Reading as a Writer - A Christmas Carol

Okay, I just had the weirdest experience. I LOVE the Charles Dicken's tale, A Christmas Carol.

To elucidate.... I'm one of those really geeky people who can do comparative analysis about the movie versions based on who starred as Scrooge. There's the Reginald Owen version (1938), the Albert Finney musical version (Scrooge -1970), the definitive Alastair Sims version (1951), etc.

Every so often I return to the book to READ it. This time, I received a visitation from the Ghost of Critique Writers. The ghost who is normally invisible except when you pick up an old favorite to read and he whispers in your ear about how someone could have written something better. Now this is Charles Dickens I'm reading. Right? Widely famed in song and story.

So I curl up to enjoy a good book but as I'm reading through chapter one, I think, "Damn Chuck, what voice is this?" I think it was third person omniscient, but I'm not completely sure. Took me right out of the story. Well, crap.

I push past the Ghost (who is giggling by the way) and keep reading. Well, Dickens digresses maundering about in Scrooge's mind. Okay, keep going. Then I get to a couple of beautifully written paragraphs about the London fog. Though they help to set the tone, these paragraphs in no way advance the story. What are they doing there? Dickens wrote for Londoners. They already knew what the fog was like....

I stopped reading. The Ghost was laughing maniacally by now. I am cursed. Doomed to forever read Dickens like a modern writer. Sigh. I guess I'll just stick to the movies from now on...

Merry Christmas, gov'nor. Merry Christmas!

Saturday, December 16, 2006

Midwestern nice can derail your pitch…

My muse has returned from Tahiti, or the NASCAR race where he was hanging out, and damn he’s horny again, thank god! That’s the good news.

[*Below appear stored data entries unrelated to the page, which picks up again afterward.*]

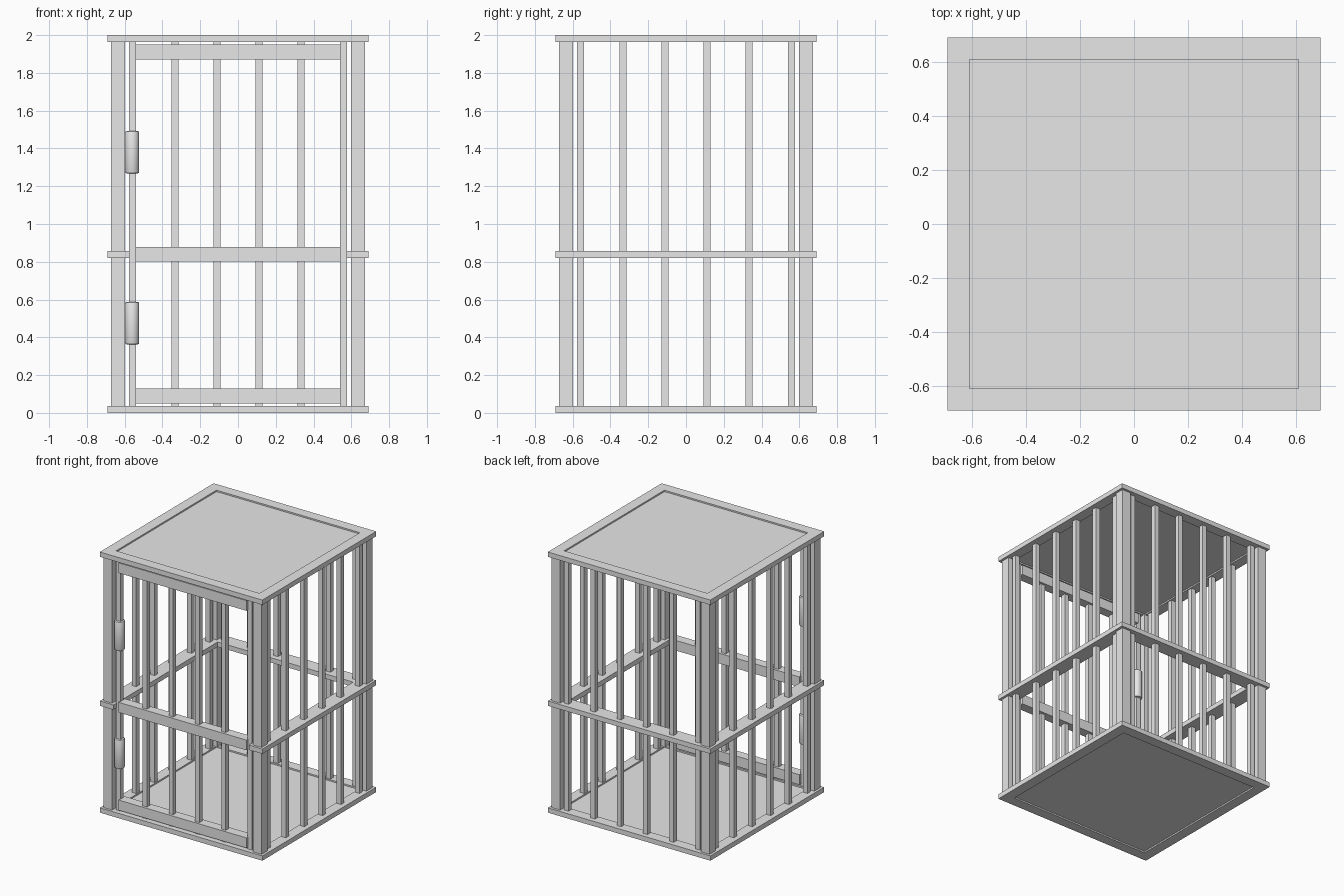
import bpy
import bmesh
from mathutils import Matrix

cube = bpy.data.objects.get("Cube")
if cube:
    bpy.data.objects.remove(cube)

metal = bpy.data.materials.new("grey metal")
metal.use_nodes = True
GREY = (0.8, 0.8, 0.8, 1)
metal.diffuse_color = GREY
metal.node_tree.nodes["Principled BSDF"].inputs["Base Color"].default_value = GREY

OUT, INN = 0.69, 0.575      # outer and inner half widths of the frames
ROW = 0.635                 # distance of the bar rows from the centre
PLATE, TOP = 0.037, 2.0
BARS = [-0.558 + 0.2232 * i for i in range(6)]


def finish(name, bm):
    mesh = bpy.data.meshes.new(name)
    bmesh.ops.recalc_face_normals(bm, faces=bm.faces)
    bm.to_mesh(mesh)
    bm.free()
    mesh.materials.append(metal)
    obj = bpy.data.objects.new(name, mesh)
    bpy.context.collection.objects.link(obj)
    return obj


def add_box(bm, lo, hi):
    size = [b - a for a, b in zip(lo, hi)]
    mid = [(a + b) / 2 for a, b in zip(lo, hi)]
    bmesh.ops.create_cube(bm, size=1, matrix=Matrix.Translation(mid) @ Matrix.Diagonal((*size, 1)))


def box(name, lo, hi):
    bm = bmesh.new()
    add_box(bm, lo, hi)
    return finish(name, bm)


def upright(name, x, y, half):
    return box(name, (x - half, y - half, PLATE - 0.005), (x + half, y + half, TOP - PLATE + 0.005))


# Floor and roof: a slab with a shallow sunken panel on both faces
def plate(name, z0):
    bm = bmesh.new()
    add_box(bm, (-OUT, -OUT, z0), (OUT, OUT, z0 + PLATE))
    bm.normal_update()
    flats = [f for f in bm.faces if abs(f.normal.z) > 0.9]
    for face in flats:
        bmesh.ops.inset_individual(bm, faces=[face], thickness=OUT - INN)
        shift = -0.011 if face.normal.z > 0 else 0.011
        rim = list(face.edges)
        inner = bmesh.ops.extrude_discrete_faces(bm, faces=[face])["faces"][0]
        for v in inner.verts:
            v.co.z += shift
        bmesh.ops.bridge_loops(bm, edges=[e for e in rim if e.is_valid] + list(inner.edges)) \
            if not any(len(e.link_faces) > 1 for e in inner.edges) else None
    return finish(name, bm)


plate("floor", 0)
plate("roof", TOP - PLATE)

# Corner posts
for sx in (-1, 1):
    for sy in (-1, 1):
        upright(f"post_{'left' if sx > 0 else 'right'}_{'front' if sy < 0 else 'back'}",
                sx * ROW, sy * ROW, 0.0365)

# Rows of square bars on all four sides
for i, p in enumerate(BARS, 1):
    upright(f"left_bar_{i}", ROW, p, 0.0185)
    upright(f"right_bar_{i}", -ROW, p, 0.0185)
    upright(f"back_bar_{i}", p, ROW, 0.0185)
    upright(f"front_bar_{i}", p, -ROW, 0.0185)

# Middle rail, a U shape open at the door
bm = bmesh.new()
outline = [(-OUT, -OUT), (-INN, -OUT), (-INN, INN), (INN, INN),
           (INN, -OUT), (OUT, -OUT), (OUT, OUT), (-OUT, OUT)]
base = bm.faces.new([bm.verts.new((x, y, 0.82)) for x, y in outline])
top = bmesh.ops.extrude_face_region(bm, geom=[base])["geom"]
for v in top:
    if isinstance(v, bmesh.types.BMVert):
        v.co.z += 0.037
finish("middle_rail", bm)

# Door cross rails
for name, z in (("bottom", 0.09), ("middle", 0.84), ("top", 1.91)):
    box(f"door_rail_{name}", (-0.543, -0.672, z - 0.039), (0.543, -0.598, z + 0.039))

# Hinge barrels with chamfered ends
for name, z in (("lower", 0.475), ("upper", 1.38)):
    bm = bmesh.new()
    bmesh.ops.create_cone(bm, cap_ends=True, segments=24, radius1=0.037, radius2=0.037,
                          depth=0.224, matrix=Matrix.Translation((-0.56, -ROW, z)))
    ends = [e for e in bm.edges if abs(e.verts[0].co.z - e.verts[1].co.z) < 0.001]
    bmesh.ops.bevel(bm, geom=ends, offset=0.008, segments=2, profile=0.5, affect='EDGES')
    hinge = finish(f"hinge_{name}", bm)
    bpy.ops.object.select_all(action='DESELECT')
    hinge.select_set(True)
    bpy.context.view_layer.objects.active = hinge
    bpy.ops.object.shade_smooth_by_angle()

I’ve been working on my story, a query letter, and a synopsis while I get more nervous by the minute. I’m almost ready to pitch my story and I’m scared spitless. I could say something else, but I was trying to be polite. I’ve gotten some wonderful feedback from various critique partners, so I think the story will be ready to go when I am.

Now granted, being this close to pitching something isn’t bad news, but being scared sure is. I’ve never been good at selling myself. I’m one of those people who receives a compliment and says thank you, but…. Maybe it’s the midwestern nice in me.

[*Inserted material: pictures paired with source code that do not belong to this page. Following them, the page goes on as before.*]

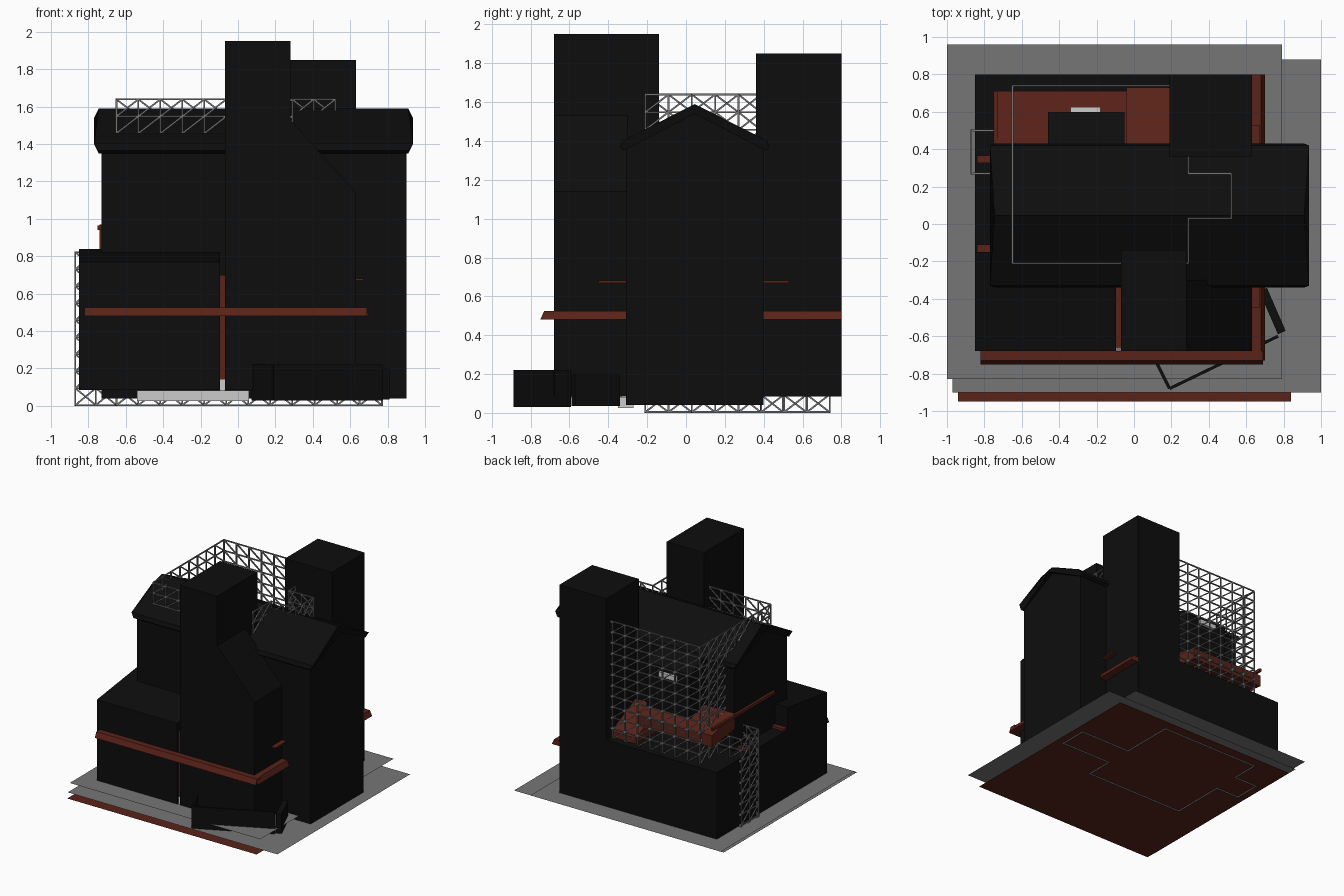
import bpy, bmesh, math
from mathutils import Vector

if "Cube" in bpy.data.objects:
    bpy.data.objects.remove(bpy.data.objects["Cube"])


def material(name, c):
    m = bpy.data.materials.new(name)
    m.diffuse_color = (*c, 1)
    m.use_nodes = True
    m.node_tree.nodes["Principled BSDF"].inputs["Base Color"].default_value = m.diffuse_color
    return m


DARK = material("dark", (0.004, 0.004, 0.004))
RUST = material("rust", (0.10, 0.016, 0.009))
STEEL = material("steel", (0.18, 0.18, 0.18))


def finish(name, bm, mat=None):
    bmesh.ops.recalc_face_normals(bm, faces=bm.faces)
    me = bpy.data.meshes.new(name)
    bm.to_mesh(me)
    bm.free()
    ob = bpy.data.objects.new(name, me)
    bpy.context.collection.objects.link(ob)
    if mat:
        me.materials.append(mat)
    return ob


def prism(name, pts, vec, mat=None):
    """Extrude a closed 3D outline along a vector."""
    bm = bmesh.new()
    f = bm.faces.new([bm.verts.new(p) for p in pts])
    ext = bmesh.ops.extrude_face_region(bm, geom=[f])
    bmesh.ops.translate(bm, vec=vec, verts=[v for v in ext["geom"] if isinstance(v, bmesh.types.BMVert)])
    return finish(name, bm, mat)


def box(name, x0, x1, y0, y1, z0, z1, mat=None):
    return prism(name, [(x0, y0, z0), (x1, y0, z0), (x1, y1, z0), (x0, y1, z0)], (0, 0, z1 - z0), mat)


def plate(name, x0, x1, y0, y1, z, mat):
    bm = bmesh.new()
    bm.faces.new([bm.verts.new(p) for p in ((x0, y0, z), (x1, y0, z), (x1, y1, z), (x0, y1, z))])
    return finish(name, bm, mat)


# Ground sheets
plate("ground_sheet_rust", -0.94, 0.84, -0.95, 0.83, 0.01, RUST)
plate("ground_sheet_low", -0.97, 1.0, -0.90, 0.88, 0.035, STEEL)
plate("ground_sheet_high", -1.0, 0.79, -0.83, 0.96, 0.08, STEEL)

# Towers and low wings
box("front_tower", -0.07, 0.28, -0.68, -0.14, 0.085, 1.95, DARK)
box("rear_tower", 0.19, 0.63, 0.36, 0.80, 0.085, 1.85, DARK)
prism("front_left_wing", [(-0.85, -0.68, 0.085), (-0.85, -0.15, 0.085), (-0.85, -0.15, 0.84),
                          (-0.85, -0.68, 0.77)], (0.755, 0, 0), DARK)
prism("front_right_shed", [(0.28, -0.68, 0.085), (0.63, -0.68, 0.085), (0.63, -0.68, 1.14),
                           (0.28, -0.68, 1.53)], (0, 0.38, 0), DARK)
box("rear_wing", -0.85, 0.19, 0.40, 0.80, 0.085, 0.65, DARK)
box("left_wing", -0.85, -0.73, -0.15, 0.40, 0.085, 0.65, DARK)

# Main gabled house
prism("house_walls", [(-0.73, -0.31, 0.04), (-0.73, 0.40, 0.04), (-0.73, 0.40, 1.37),
                      (-0.73, 0.045, 1.55), (-0.73, -0.31, 1.37)], (1.63, 0, 0), DARK)
half = [(0.0, 1.59), (0.105, 1.535), (0.375, 1.40), (0.385, 1.365), (0.365, 1.35), (0.0, 1.54)]
prof = half + [(-y, z) for y, z in half[-2:0:-1]]
roof = prism("house_roof", [(-0.77, 0.045 + y, z) for y, z in prof], (1.705, 0, 0), DARK)
for v in roof.data.vertices:           # clipped ridge ends
    if v.co.z > 1.56 or v.co.z < 1.37:
        v.co.x += 0.025 if v.co.x < 0 else -0.025

# Rear bay with a grey sill
prism("rear_bay", [(-0.46, 0.40, 0.92), (-0.46, 0.60, 0.92), (-0.46, 0.60, 1.30), (-0.46, 0.40, 1.38)],
      (0.41, 0, 0), DARK)
box("rear_bay_sill", -0.34, -0.18, 0.60, 0.625, 1.22, 1.26)

# Rust roofs behind the house
prism("rear_roof_left", [(-0.74, 0.40, 0.84), (-0.74, 0.71, 0.80), (-0.74, 0.71, 0.90), (-0.74, 0.40, 0.97)],
      (0.70, 0, 0), RUST)
prism("rear_roof_right", [(-0.04, 0.40, 0.64), (-0.04, 0.73, 0.64), (-0.04, 0.73, 0.70), (-0.04, 0.40, 0.85)],
      (0.23, 0, 0), RUST)
box("left_eave", -0.75, -0.73, -0.13, 0.71, 0.94, 0.965, RUST)
for y in (-0.13, 0.345):
    box("left_bracket", -0.84, -0.73, y - 0.02, y + 0.02, 0.65, 0.67, RUST)


# Sloped canopy band, wider at its foot
def band(name, a, b, out):
    a, b, out = Vector(a), Vector(b), Vector(out)
    up = Vector((0, 0, 1))
    base = up * 0.48
    prism(name, [a + base, a + out * 0.07 + base, a + out * 0.05 + up * 0.525, a + up * 0.525], b - a, RUST)


band("canopy_front", (-0.82, -0.68, 0), (0.69, -0.68, 0), (0, -1, 0))
band("canopy_right_front", (0.63, -0.73, 0), (0.63, -0.31, 0), (1, 0, 0))
band("canopy_right_rear", (0.63, 0.40, 0), (0.63, 0.80, 0), (1, 0, 0))
box("ledge_front", 0.63, 0.67, -0.45, -0.31, 0.67, 0.682, RUST)
box("ledge_rear", 0.63, 0.67, 0.40, 0.53, 0.67, 0.682, RUST)

# Strip in the gap beside the front tower, and grey plinths
box("gap_strip", -0.095, -0.07, -0.66, -0.33, 0.14, 0.70, RUST)
box("gap_foot", -0.095, -0.07, -0.66, -0.33, 0.08, 0.14)
box("plinth", -0.54, 0.06, -0.35, -0.27, 0.025, 0.083)


# Angled yard fence
def fence(name, p, q, z0, z1, t):
    a, b = Vector((*p, z0)), Vector((*q, z0))
    d = (b - a).normalized()
    n = Vector((-d.y, d.x, 0)) * t / 2
    prism(name, [a + n, b + n, b - n, a - n], (0, 0, z1 - z0), DARK)


fence("fence_left", (0.08, -0.66), (0.19, -0.88), 0.03, 0.22, 0.016)
fence("fence_front", (0.19, -0.88), (0.77, -0.60), 0.03, 0.22, 0.016)
fence("fence_gate", (0.79, -0.58), (0.69, -0.35), 0.035, 0.20, 0.045)


# Steel lattice frame
def truss(bm, p, q, row0, row1):
    p, q = Vector((*p, 0)), Vector((*q, 0))
    n = max(1, round((q - p).length / 0.118))
    h = 1.635 / 18
    up = Vector((0, 0, 1))

    def at(i, k):
        return p.lerp(q, i / n) + up * (0.004 + k * h)

    def bar(a, b, r=0.0045):
        d = (b - a).normalized()
        side = (q - p).normalized().cross(up)
        other = d.cross(side)
        rings = [[bm.verts.new(c + side * r * s + other * r * t) for s, t in ((1, 1), (-1, 1), (-1, -1), (1, -1))]
                 for c in (a, b)]
        for j in range(4):
            k = (j + 1) % 4
            bm.faces.new((rings[0][j], rings[0][k], rings[1][k], rings[1][j]))

    for i in range(n + 1):
        bar(at(i, row0), at(i, row1))
    for k in range(row0, row1 + 1):
        bar(at(0, k), at(n, k))
    for i in range(n):
        for k in range(row0, row1):
            bar(at(i, k), at(i + 1, k + 1))


def frame(name, path, row0, row1):
    bm = bmesh.new()
    for p, q in zip(path, path[1:]):
        truss(bm, p, q, row0, row1)
    finish(name, bm, STEEL)


core = [(0.29, 0.27), (0.29, 0.74), (-0.65, 0.74), (-0.65, 0.50)]
front = [(-0.65, 0.27), (-0.65, -0.21), (0.29, -0.21), (0.29, 0.03)]
frame("lattice_lower", core + [(-0.87, 0.50), (-0.87, 0.27)] + front + [(0.77, 0.03), (0.77, 0.27), core[0]], 0, 9)
frame("lattice_upper", core + front + [(0.52, 0.03), (0.52, 0.27), core[0]], 9, 18)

Midwestern nice? What the hell is that, you ask? I’m sure people in other parts of the country do the self-deprecating thing, but it is dangerously prevalent in the midwest. You always have to defer your good acts, cool thoughts, etc. onto other people.

“Yes, I did think of (whatever cool thing you thought of), but I was inspired by Barney Rubble (or whoever), who was instrumental in making it work.”

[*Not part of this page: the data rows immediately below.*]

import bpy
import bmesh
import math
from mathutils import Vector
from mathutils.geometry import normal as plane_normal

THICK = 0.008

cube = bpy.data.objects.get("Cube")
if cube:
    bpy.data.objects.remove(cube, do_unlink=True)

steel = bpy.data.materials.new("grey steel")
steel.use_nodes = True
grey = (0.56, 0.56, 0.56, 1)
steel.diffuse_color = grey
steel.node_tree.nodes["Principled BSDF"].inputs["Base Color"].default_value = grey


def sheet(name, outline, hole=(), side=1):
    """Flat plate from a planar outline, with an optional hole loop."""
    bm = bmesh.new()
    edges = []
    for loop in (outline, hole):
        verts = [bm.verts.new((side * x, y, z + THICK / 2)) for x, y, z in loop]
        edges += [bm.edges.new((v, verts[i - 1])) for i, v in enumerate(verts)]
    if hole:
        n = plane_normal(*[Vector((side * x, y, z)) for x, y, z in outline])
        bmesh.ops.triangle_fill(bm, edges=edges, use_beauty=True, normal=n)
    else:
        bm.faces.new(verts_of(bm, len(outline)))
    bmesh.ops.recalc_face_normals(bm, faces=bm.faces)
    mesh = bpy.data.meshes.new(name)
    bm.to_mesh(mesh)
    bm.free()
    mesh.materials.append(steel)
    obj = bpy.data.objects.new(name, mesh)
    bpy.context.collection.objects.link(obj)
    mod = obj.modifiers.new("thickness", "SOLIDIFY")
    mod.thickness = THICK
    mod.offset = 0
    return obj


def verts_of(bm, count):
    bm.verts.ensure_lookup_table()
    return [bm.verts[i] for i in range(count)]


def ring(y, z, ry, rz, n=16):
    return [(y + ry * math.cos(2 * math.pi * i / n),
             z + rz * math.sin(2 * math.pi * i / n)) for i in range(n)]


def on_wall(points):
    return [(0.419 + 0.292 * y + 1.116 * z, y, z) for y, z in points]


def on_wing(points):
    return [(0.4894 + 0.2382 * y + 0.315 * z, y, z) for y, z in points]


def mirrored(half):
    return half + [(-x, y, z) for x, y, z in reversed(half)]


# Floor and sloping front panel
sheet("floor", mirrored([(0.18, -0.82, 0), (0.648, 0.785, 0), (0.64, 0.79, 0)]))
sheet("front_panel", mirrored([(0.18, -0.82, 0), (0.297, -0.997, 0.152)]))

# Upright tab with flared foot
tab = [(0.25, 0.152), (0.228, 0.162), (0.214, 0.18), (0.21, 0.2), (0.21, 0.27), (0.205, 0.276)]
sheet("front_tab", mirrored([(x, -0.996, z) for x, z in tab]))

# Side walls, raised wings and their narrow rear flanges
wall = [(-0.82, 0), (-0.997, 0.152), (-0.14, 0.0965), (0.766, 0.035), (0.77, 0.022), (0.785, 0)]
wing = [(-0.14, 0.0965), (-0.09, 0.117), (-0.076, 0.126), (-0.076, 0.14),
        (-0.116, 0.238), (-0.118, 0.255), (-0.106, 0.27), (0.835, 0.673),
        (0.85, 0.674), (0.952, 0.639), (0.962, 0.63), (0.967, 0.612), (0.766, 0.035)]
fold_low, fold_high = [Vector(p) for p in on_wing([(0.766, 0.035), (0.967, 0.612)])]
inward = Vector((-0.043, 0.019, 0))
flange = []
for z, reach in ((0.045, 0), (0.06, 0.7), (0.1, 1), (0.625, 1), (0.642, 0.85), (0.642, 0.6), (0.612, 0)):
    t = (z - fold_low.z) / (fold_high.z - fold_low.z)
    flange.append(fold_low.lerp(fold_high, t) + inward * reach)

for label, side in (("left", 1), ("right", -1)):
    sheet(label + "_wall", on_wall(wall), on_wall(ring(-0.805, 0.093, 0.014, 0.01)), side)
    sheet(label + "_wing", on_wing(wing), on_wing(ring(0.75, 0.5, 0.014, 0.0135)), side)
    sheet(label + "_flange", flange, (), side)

Instead of grabbing your own limelight and standing smack in the middle of the warm glow, you tug other people in to share the limelight with you until you get lost in the crowd.
I need to get over it. I’m the first one to step up and say, yeah I screwed up and take the hit myself. But when I should be out there selling my own idea or basking in my own glory, I’m trying to duck and cover like a nuclear explosion would occur if I had the temerity to accept a compliment gracefully.

It’s time to learn to toot my own horn, or whatever other cliche applies.

Like Stuart Smalley used to say on Saturday Night Live,

“I’m good enough. I’m smart enough. And doggone it, people like me.”

Okay, it wasn’t my idea, but I like the sentiment.